While Salva’s music incorporates elements of house, techno, electro, and numerous subgenres that fall somewhere in between, it’s always been united by his reverence of big, clean sounds. That trend continues on Yellobone, most spectacularly on the propulsive title track, which delivers a precise assault of vintage drum and synth sounds with a ravey, warbling bassline and a subtle, albeit sultry, vocal. While there’s undoubtedly a lot going on, the potent song sounds sleek and stripped down, as though all of its elements could be counted on a single hand. Another solid cut is “Komodo,” a more hyperactive affair that pairs stuttering vocal bits with stop-and-start 808 percussion, thick bass stabs, and big synth chords. Although the term “future bass” remains mildly ridiculous, “Komodo” certainly sounds like it could have been delivered via time machine.

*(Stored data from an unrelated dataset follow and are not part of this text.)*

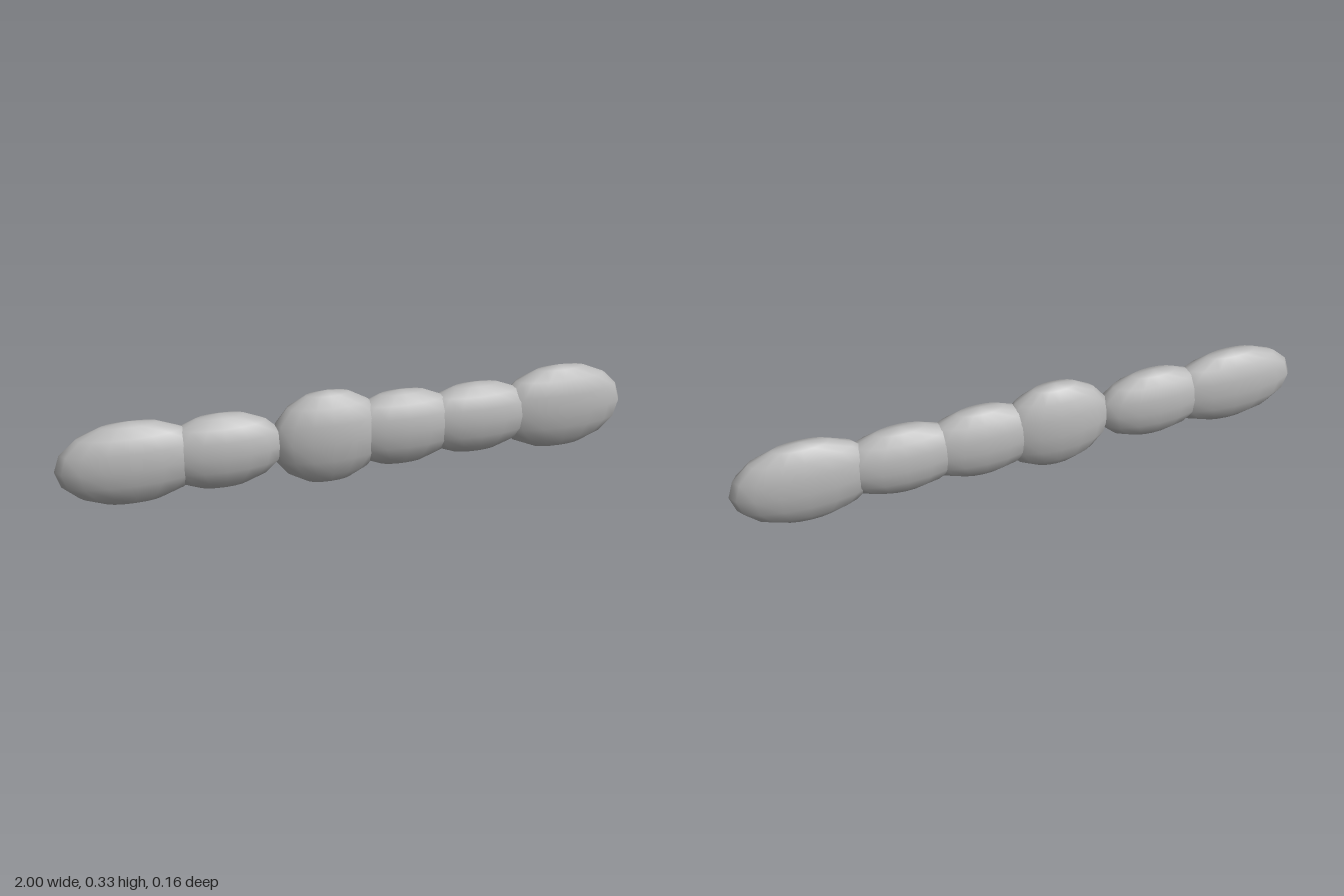
import * as THREE from 'three';

// Segments from right to left: [name, centre x, radius x, radius y, radius z]
const SEGMENTS = [
  ['rightEndSegment', -0.757, 0.243, 0.14, 0.078],
  ['rightInnerSegment', -0.463, 0.212, 0.129, 0.078],
  ['tallMiddleSegment', -0.1, 0.2, 0.164, 0.081],
  ['middleSegment', 0.163, 0.215, 0.134, 0.078],
  ['leftInnerSegment', 0.435, 0.222, 0.127, 0.078],
  ['leftEndSegment', 0.757, 0.243, 0.153, 0.077],
];
const CENTRE_Y = 0.167;

export function createModel() {
  const group = new THREE.Group();
  group.name = 'segmentedBar';
  const grey = new THREE.MeshStandardMaterial({ color: 0xb8b8b8 });
  grey.name = 'grey';

  // Overlapping flattened ellipsoids in a row
  for (const [name, x, rx, ry, rz] of SEGMENTS) {
    const geometry = new THREE.SphereGeometry(1, 16, 8);
    geometry.scale(rx, ry, rz);
    const segment = new THREE.Mesh(geometry, grey);
    segment.name = name;
    segment.position.set(x, CENTRE_Y, 0);
    group.add(segment);
  }
  return group;
}
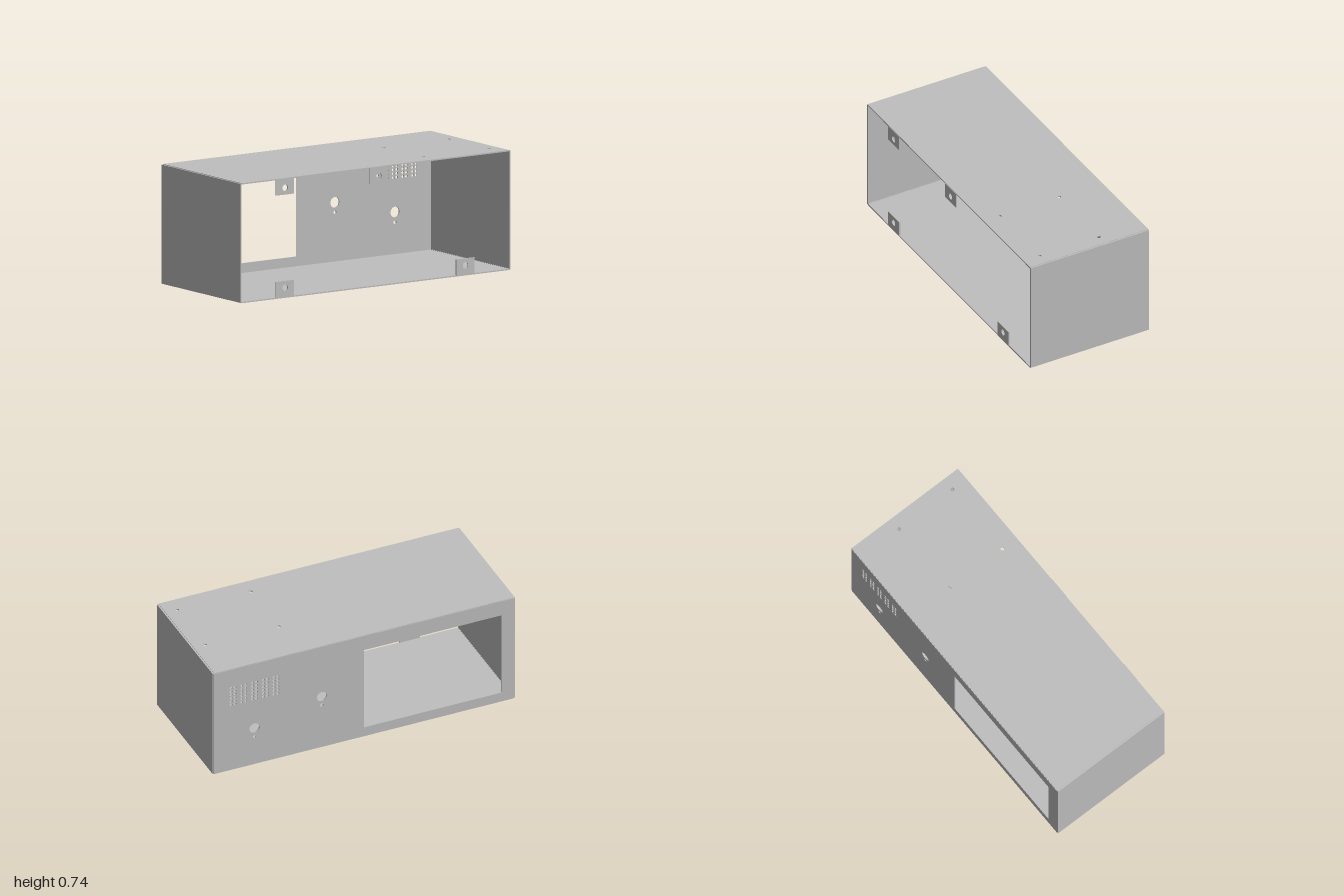
import * as THREE from 'three';

const T = 0.008;           // sheet thickness
const H = 0.735, D = 0.413; // height, half depth

// Flat sheet in the xy plane from (x0,y0) to (x1,y1), extruded along +z
function sheet(x0, y0, x1, y1, holes = [], window = null) {
  const rect = (P, a, b, c, d) => {
    const p = new P();
    p.moveTo(a, b); p.lineTo(c, b); p.lineTo(c, d); p.lineTo(a, d); p.closePath();
    return p;
  };
  const shape = rect(THREE.Shape, x0, y0, x1, y1);
  for (const [x, y, r] of holes) {
    const h = new THREE.Path();
    h.absarc(x, y, r, 0, Math.PI * 2, true);
    shape.holes.push(h);
  }
  if (window) shape.holes.push(rect(THREE.Path, ...window));
  return new THREE.ExtrudeGeometry(shape, { depth: T, bevelEnabled: false, curveSegments: 10 });
}

export function createModel() {
  const model = new THREE.Group();
  model.name = 'enclosure';
  const metal = new THREE.MeshStandardMaterial({ color: 0xbfbfbf });
  metal.name = 'sheet metal grey';
  const add = (name, geo) => {
    const m = new THREE.Mesh(geo, metal);
    m.name = name;
    model.add(m);
    return m;
  };

  // Back panel: display window, two control holes with locating holes, vent
  const holes = [
    [0.28, 0.37, 0.033], [0.28, 0.308, 0.011],
    [0.725, 0.265, 0.033], [0.725, 0.202, 0.011],
  ];
  for (let g = 0; g < 5; g++)
    for (let c = 0; c < 2; c++)
      for (let r = 0; r < 6; r++)
        holes.push([0.57 + g * 0.071 + c * 0.026, 0.597 - r * 0.0242, 0.009]);
  add('backPanel', sheet(-0.99, 0.003, 0.99, H - 0.003, holes, [-0.91, 0.067, 0, 0.63]))
    .position.z = -D;

  // Top panel with four mounting holes (shape y becomes -z)
  const mounts = [];
  for (const x of [0.43, 0.915]) for (const z of [-0.11, 0.3]) mounts.push([x, -z, 0.012]);
  const top = sheet(-0.99, -0.41, 0.99, 0.41, mounts);
  top.rotateX(-Math.PI / 2);
  add('topPanel', top).position.y = H - T;

  // Bottom panel
  add('bottomPanel', new THREE.BoxGeometry(1.98, T, 0.82)).position.y = T / 2;

  // Side panels
  for (const s of [1, -1])
    add(s > 0 ? 'leftPanel' : 'rightPanel', new THREE.BoxGeometry(T, H - 0.006, 0.819))
      .position.set(s * (1 - T / 2), H / 2, 0);

  // Folded corner seams joining the sides to the top, bottom and back
  for (const s of [1, -1]) {
    for (const y of [0.006, H - 0.006])
      add('cornerSeam', new THREE.BoxGeometry(0.006, 0.006, 0.816)).position.set(s * 0.99, y, 0);
    add('backSeam', new THREE.BoxGeometry(0.006, H - 0.008, 0.006)).position.set(s * 0.99, H / 2, -0.408);
  }

  // Front screw tabs folded from the top and bottom
  const tabs = [[-0.67, 1], [0.025, 1], [-0.67, 0], [0.665, 0]];
  for (const [x, upper] of tabs) {
    const y0 = upper ? 0.633 : 0.003, y1 = upper ? H - 0.003 : 0.105;
    const cy = upper ? 0.675 : 0.063;
    add(upper ? 'upperTab' : 'lowerTab', sheet(x - 0.067, y0, x + 0.067, y1, [[x, cy, 0.02]]))
      .position.z = D - T;
  }
  return model;
}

Yet the Yellobone EP isn’t all hard-and-fast club tunes. “Obsession,” a collaboration with Frite Nite affiliate B. Bravo, slows things down while adding an element of ’80s electro-funk into the proceedings. Truly a team effort, the song finds B. Bravo’s vocoder explorations meshing surprisingly well with Salva’s rapid-fire synth stabs and sharp percussion. Different styles also come courtesy of the two remixes of the EP’s title track, the first from beat-scene heavyweight Shlohmo and the essentially unknown 2KWTVR. Their quality take on “Yellobone” doesn’t turn down the tempo, but it does downplay the drums in favor of a moderately spooky series of synth melodies. Throughout the track, the drums—which at times hint at footwork—continually morph while shifting in and out of the mix, adding to the tune’s uneasy feel. The other rework comes courtesy of LOL Boys, who steer things back toward the dancefloor while dirtying up the drum sounds and inserting some melodies that are somehow both tropical and reminiscent of an ’80s Nintendo soundtrack. Topping the original “Yellobone” is a pretty tall order, but both remixes offer interesting takes on Salva’s impeccable production.